- Bites: Reptiles bite each other. They tend to get lively (“Get that thing off my leg!”) during breeding season. Males fight, shoving each other around and adding biting to the action when shoving doesn’t produce a clear-cut winner. Males hang on to the females with their teeth before and during copulation — when you don’t have hands, you gotta make do.
- Intended prey can bite herps. For example, a chick designated as food may peck a herp, or a mouse or rat left in the cage may nibble a herp, which is why prekilled prey is recommended. Bite damage can be extensive, particularly if it occurs on the head or in an area of limited circulation, such as the tail. Infection is a typical result. Your veterinarian will assess the damage and fix what can be fixed; surgery may be needed.
- Broken limb or tail: Captive lizards, larger lizards in particular, may break a limb in the day-to-day routine of their lives, but this injury should not occur under your safekeeping. If your lizard has broken a limb, take the animal to the veterinarian and assess the diet you’ve been using. Your pet may be suffering from metabolic bone disease (MBD), which weakens the bones and makes them subject to breakage.
Fungus on an amphibian or turtle
Fungus spores are everywhere. Like salmonella, fungus is an opportunistic infectious agent. If the skin of an amphibian is damaged or breached, or if turtles are kept in dirty water that isn’t changed regularly, the spores are right there, ready to move in, hatch, set up housekeeping, and pop out thousands and thousands of their own tiny spore babies to populate their new home. Cleanliness is critical, so keep all herps that live in water under very clean conditions. Any signs of external fungus (you don’t know what’s going on inside the animal) need prompt evaluation and treatment.
Swollen eyes on a turtle
Swollen eyes are usually an indication of a vitamin imbalance and/or starvation. Clean the caging, offer fresh food and sunlight, and get an evaluation, diagnosis, and treatment plan from your veterinarian.
Ticks and mites are an irritant and can be dealt with by using anti-tick and anti-mite medications.

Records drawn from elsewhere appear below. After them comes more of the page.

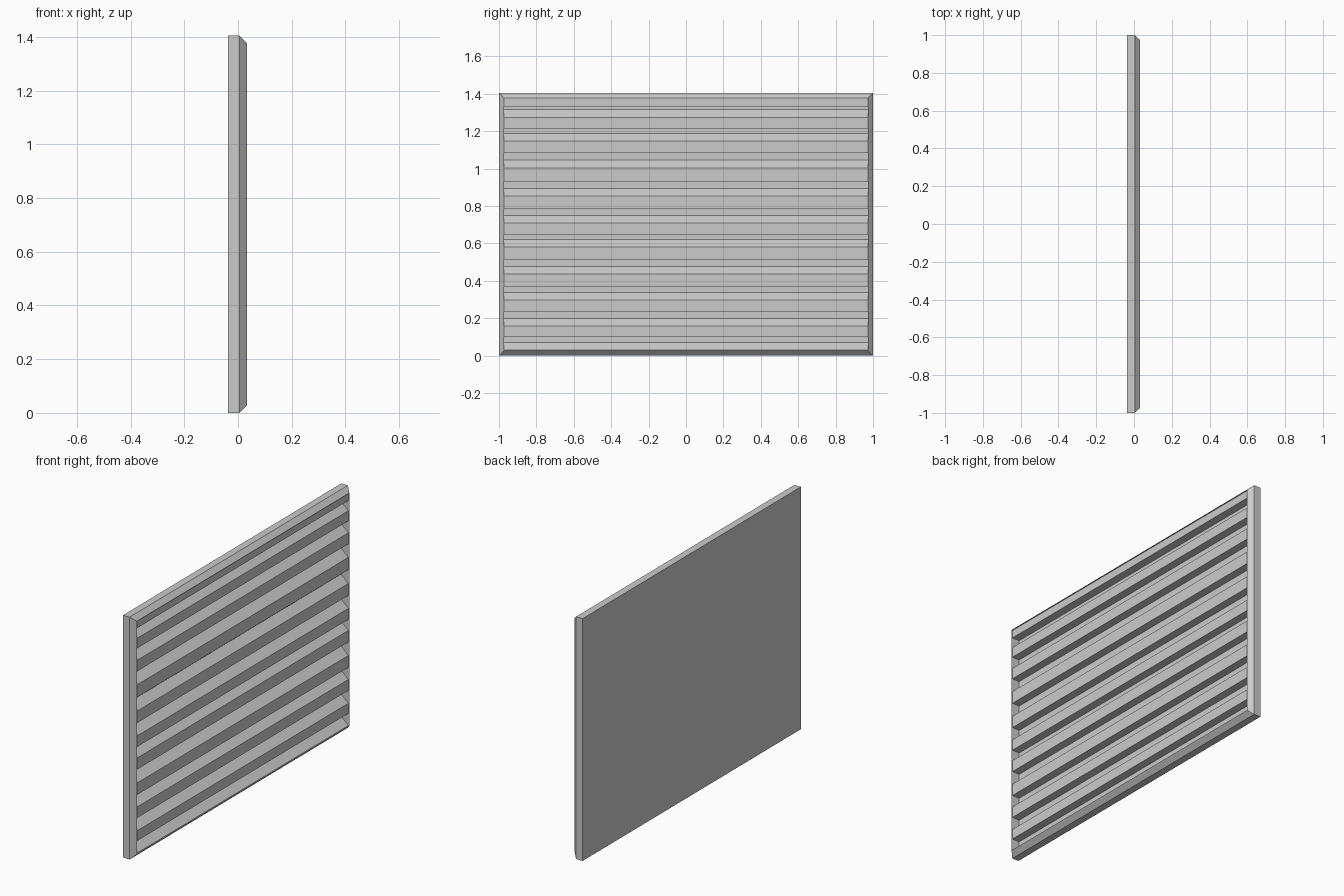
import bpy, bmesh

if "Cube" in bpy.data.objects:
    bpy.data.objects.remove(bpy.data.objects["Cube"])

HALF_Y, HEIGHT, INSET = 1.0, 1.405, 0.027
BACK, SHOULDER, TIP = -0.037, 0.005, 0.033      # frame depths along x
PANEL, SLAT_FRONT = -0.02, 0.027                # recessed panel and slat face


def finish(name, bm):
    bmesh.ops.recalc_face_normals(bm, faces=bm.faces)
    mesh = bpy.data.meshes.new(name)
    bm.to_mesh(mesh)
    bm.free()
    obj = bpy.data.objects.new(name, mesh)
    bpy.context.collection.objects.link(obj)
    return obj


def loft(name, loops):
    """Join equal-sized point loops in order and cap both ends."""
    bm = bmesh.new()
    rings = [[bm.verts.new(p) for p in loop] for loop in loops]
    n = len(rings[0])
    for a, b in zip(rings, rings[1:]):
        for i in range(n):
            j = (i + 1) % n
            bm.faces.new((a[i], a[j], b[j], b[i]))
    bm.faces.new(rings[0])
    bm.faces.new(rings[-1])
    return finish(name, bm)


def rectangle(x, inset):
    y, lo, hi = HALF_Y - inset, inset, HEIGHT - inset
    return [(x, -y, lo), (x, y, lo), (x, y, hi), (x, -y, hi)]


# Mitred frame with bevelled front edge and closed back panel
loft("frame_and_back_panel", [
    rectangle(BACK, 0), rectangle(SHOULDER, 0),
    rectangle(TIP, INSET), rectangle(PANEL, INSET),
])

# Horizontal slats: (underside height, height of front face top)
slats = [(1.333, HEIGHT - INSET), (1.215, 1.274), (1.082, 1.146),
         (0.932, 1.004), (0.783, 0.852), (0.644, 0.708), (0.513, 0.580),
         (0.366, 0.435), (0.232, 0.296), (0.099, 0.158), (INSET, 0.029)]
for i, (low, top) in enumerate(slats):
    rise = 0.0 if i == 0 else 0.041              # sloped top; first one meets the frame
    profile = [(PANEL, low), (SLAT_FRONT, low), (SLAT_FRONT, top)]
    profile.append((PANEL, top + rise))
    y = HALF_Y - INSET
    loft(f"slat_{i + 1}", [[(x, s * y, z) for x, z in profile] for s in (-1, 1)])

If the problem is severe, or if your methods don’t end the problem after two weeks of use, talk to your veterinarian. Ticks can harbor diseases that other animals can contract, so don’t mess around with this problem. Remove and kill every tick, and if the problem is mites, treat your animal appropriately.
Herps that are unresponsive are close to death. If your herp sleeps a lot, if he doesn’t pull his leg back from you when you take it in your fingers and give a gentle tug, if he lies in his cage without moving or feeding, you get moving. The cause may be any of the following:
- Starvation: Either the herp hasn’t been fed, or he’s been offered the wrong foods and refused to feed as a result.
- Avitaminosis: Your herp is lacking one or more vitamins.
- Temperatures that are too cool: The animal literally cannot move; his muscles are shut down until he gets warmer.
- Dehydration: The herp has too little moisture in his body. Either he hasn’t been offered water he can drink, or he can’t drink because he’s been too cold, too long.
Whatever the cause, if your herp is unresponsive, take him to the vet pronto!